Lunch was had at the side of Secret Lake and then we were back in the tuk-tuk and off to see the pepper plantation. Pepper production in Cambodia is documented as far back as the 13th century. Fame was secured, however, when the French occupied the country between 1893 and 1953 and during this time chefs in Paris used Kampot pepper almost exclusively. During the Khmer period, and the turmoil that followed, pepper production was almost completely stopped and pepper farms disappeared. Today only a few pepper poles remain of the million that were in place during the 1960s.
Our final stop of the day, therefore, was to visit Starling Farm – a pepper plantation – where we learned that all peppercorns, regardless of colour, come from the same plant. The difference is rendered by how ripe the fruit is when picked, and how it is subsequently processed.
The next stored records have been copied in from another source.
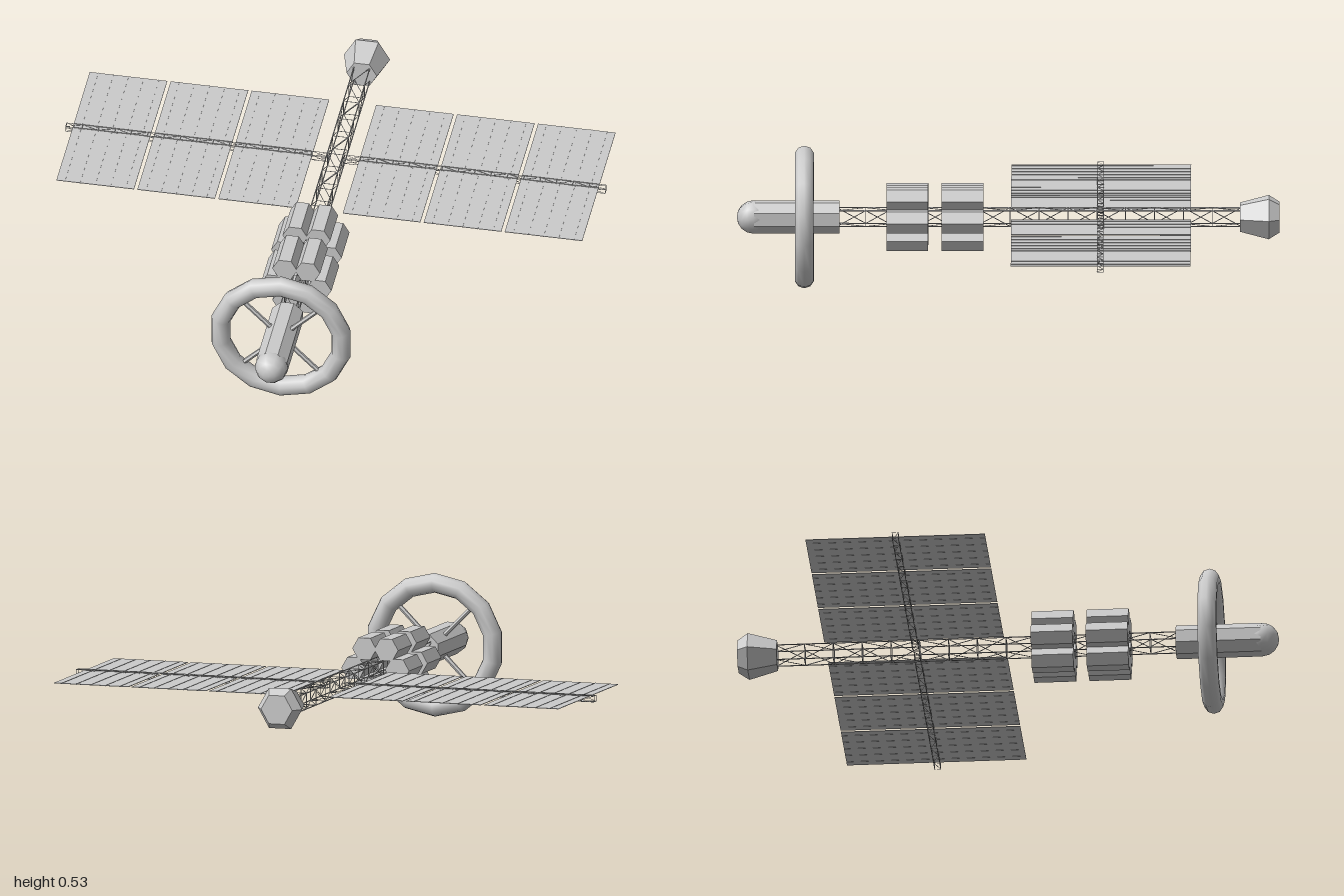
import * as THREE from 'three';

const mat = new THREE.MeshStandardMaterial({ color: 0xcccccc, side: THREE.DoubleSide });
const flat = new THREE.MeshStandardMaterial({ color: 0xcccccc, flatShading: true, side: THREE.DoubleSide });
const AXIS_Y = 0.264;

function add(parent, name, geometry, material = flat) {
  const mesh = new THREE.Mesh(geometry, material);
  mesh.name = name;
  parent.add(mesh);
  return mesh;
}

// Thin strut between two points
function strut(parent, name, a, b, radius, sides = 4) {
  const dir = new THREE.Vector3().subVectors(b, a);
  const mesh = add(parent, name, new THREE.CylinderGeometry(radius, radius, dir.length(), sides));
  mesh.position.addVectors(a, b).multiplyScalar(0.5);
  mesh.quaternion.setFromUnitVectors(new THREE.Vector3(0, 1, 0), dir.normalize());
  return mesh;
}

// Square lattice girder running along z, with frames and zigzag braces
function truss(name, z0, z1, half, bays, radius) {
  const group = new THREE.Group();
  group.name = name;
  const corners = [[-half, -half], [half, -half], [half, half], [-half, half]];
  const at = (i, z) => new THREE.Vector3(corners[i % 4][0], corners[i % 4][1], z);
  const step = (z1 - z0) / bays;
  for (let i = 0; i < 4; i++) {
    strut(group, 'longeron', at(i, z0), at(i, z1), radius);
    for (let b = 0; b <= bays; b++) {
      const z = z0 + b * step;
      strut(group, 'crossbar', at(i, z), at(i + 1, z), radius * 0.7);
      if (b < bays) {
        const flip = b % 2;
        strut(group, 'brace', at(i + flip, z), at(i + 1 - flip, z + step), radius * 0.7);
      }
    }
  }
  return group;
}

export function createModel() {
  const model = new THREE.Group();
  model.name = 'spacecraft';
  const ship = new THREE.Group();
  ship.name = 'ship';
  ship.position.y = AXIS_Y;
  model.add(ship);

  // Spine
  ship.add(truss('spineTruss', -0.845, 0.62, 0.029, 14, 0.0022));

  // Command module with rounded nose
  const body = add(ship, 'commandModule', new THREE.CylinderGeometry(0.061, 0.061, 0.31, 8));
  body.rotation.set(Math.PI / 2, Math.PI / 8, 0);
  body.position.z = 0.765;
  const nose = add(ship, 'nose', new THREE.SphereGeometry(0.061, 10, 8), mat);
  nose.rotation.x = Math.PI / 2;
  nose.position.z = 0.922;

  // Habitat ring and spokes
  const ring = add(ship, 'habitatRing', new THREE.TorusGeometry(0.227, 0.036, 10, 14), mat);
  ring.rotation.z = Math.PI / 14;
  ring.position.z = 0.738;
  for (let i = 0; i < 4; i++) {
    const a = Math.PI / 4 + i * Math.PI / 2;
    const point = r => new THREE.Vector3(Math.cos(a) * r, Math.sin(a) * r, 0.738);
    strut(ship, 'spoke', point(0.04), point(0.215), 0.009, 6);
  }

  // Two clusters of six propellant tanks
  for (const z of [0.365, 0.165]) {
    for (let i = 0; i < 6; i++) {
      const a = i * Math.PI / 3;
      const tank = new THREE.Group();
      tank.name = 'tank';
      tank.position.set(Math.cos(a) * 0.084, Math.sin(a) * 0.084, z);
      tank.rotation.z = a;
      ship.add(tank);
      const shell = add(tank, 'tankShell', new THREE.CylinderGeometry(0.046, 0.046, 0.152, 6));
      shell.rotation.set(Math.PI / 2, Math.PI / 6 * (z > 0.3 ? 1 : 3), 0);
    }
  }

  // Engine bell with faceted closed end
  const profile = [[0, 0.84], [0.056, 0.84], [0.085, 0.945], [0.06, 0.983], [0, 0.983]];
  const engine = add(ship, 'engine',
    new THREE.LatheGeometry(profile.map(p => new THREE.Vector2(...p)), 6));
  engine.rotation.set(-Math.PI / 2, Math.PI / 6, 0);

  // Solar wings: boom, three panels and thin ribs each side
  for (const side of [-1, 1]) {
    const wing = new THREE.Group();
    wing.name = side > 0 ? 'leftWing' : 'rightWing';
    ship.add(wing);
    const boom = truss('wingBoom', 0.03, 0.995, 0.011, 16, 0.0013);
    boom.rotation.y = side * Math.PI / 2;
    boom.position.z = -0.335;
    wing.add(boom);
    for (let p = 0; p < 3; p++) {
      const x = side * (0.2295 + p * 0.2985);
      const panel = add(wing, 'solarPanel', new THREE.BoxGeometry(0.286, 0.002, 0.652));
      panel.position.set(x, 0.006, -0.337);
      for (let r = -2; r <= 2; r++) {
        const rib = add(wing, 'panelRib', new THREE.BoxGeometry(0.002, 0.004, 0.652));
        rib.position.set(x + r * 0.056, 0.006, -0.337);
      }
    }
  }
  return model;
}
Green peppercorns are the unripe berry of the pepper plant. They are harvested before they turn red. Black pepper is the result of sun drying green peppers. The unripe pepper corns are picked when they are beginning to turn from green to yellow. They are then blanched and left to dry in the sun for three or four days, which causes them to shrivel and turn black. For red pepper, the berries are left on the vine until fully ripened and red. They are then blanched and dried in the sun. Finally, white peppercorns are fully ripe, red berries that are then soaked in brine to remove the dark outer coat. The white core is then sun dried for several days as well.
While in Kampot we stayed at the most wonderful lodge on the Kampot river. After being assured that there were no nasties lurking in the water, in we went! Much to our surprise, it was salty! Turns out it is a tidal river and, as it was dry season, the predominant flow was upstream from the Gulf of Thailand, rather than fresh water coming down from the hills. One evening we climbed into a small boat and went upstream to watch an incredible firefly lightshow. With scarcely any moon, the show was outstanding and was made even better when one of the brightest comets any of us have ever seen streaked across the sky.
From Kampot we headed to the island of Koh Rong Samloem and the amazing bungalows of Lazy Beach Resort. After a two-hour boat ride, we arrived at a beautiful, and secluded, private beach. We couldn’t believe our eyes! We passed three very lazy days snorkeling, playing games, reading, eating and generally just relaxing.
Oh yes, Aran got some homework done here, too! Nothing like doing science on a remote island!
One evening some fellow travelers on the Facebook group, Families on the Move, came across the island to find us and share a dinner. We hit it off really well, and sat chatting until late. As it was dark, and they were two women and a young girl, we offered to walk them back across the island (a 20 minute walk) through the jungle. Armed with flashlights and bold spirits, off we went. It was when we met the white and black striped snake crossing our path that our resolve weakened a bit. We later learned it was a very venomous snake, indeed!
After several idyllic days, we reluctantly hopped aboard the boat again and headed back toward the mainland and Phnom Pehn where we spent a couple more days getting our Vietnam visas sorted out. While back in the city, we spent some time visiting the Royal Palace, and finding backstreet wonders, like the shadow puppet show at the Sovanna Phum Arts Association, and fresh-made noodles at the Chinese Noodle House (special thanks to Anthony and Rose for the tip).
We left Cambodia with many happy memories of temples, food, culture, and people! Definitely a country we will look back on fondly.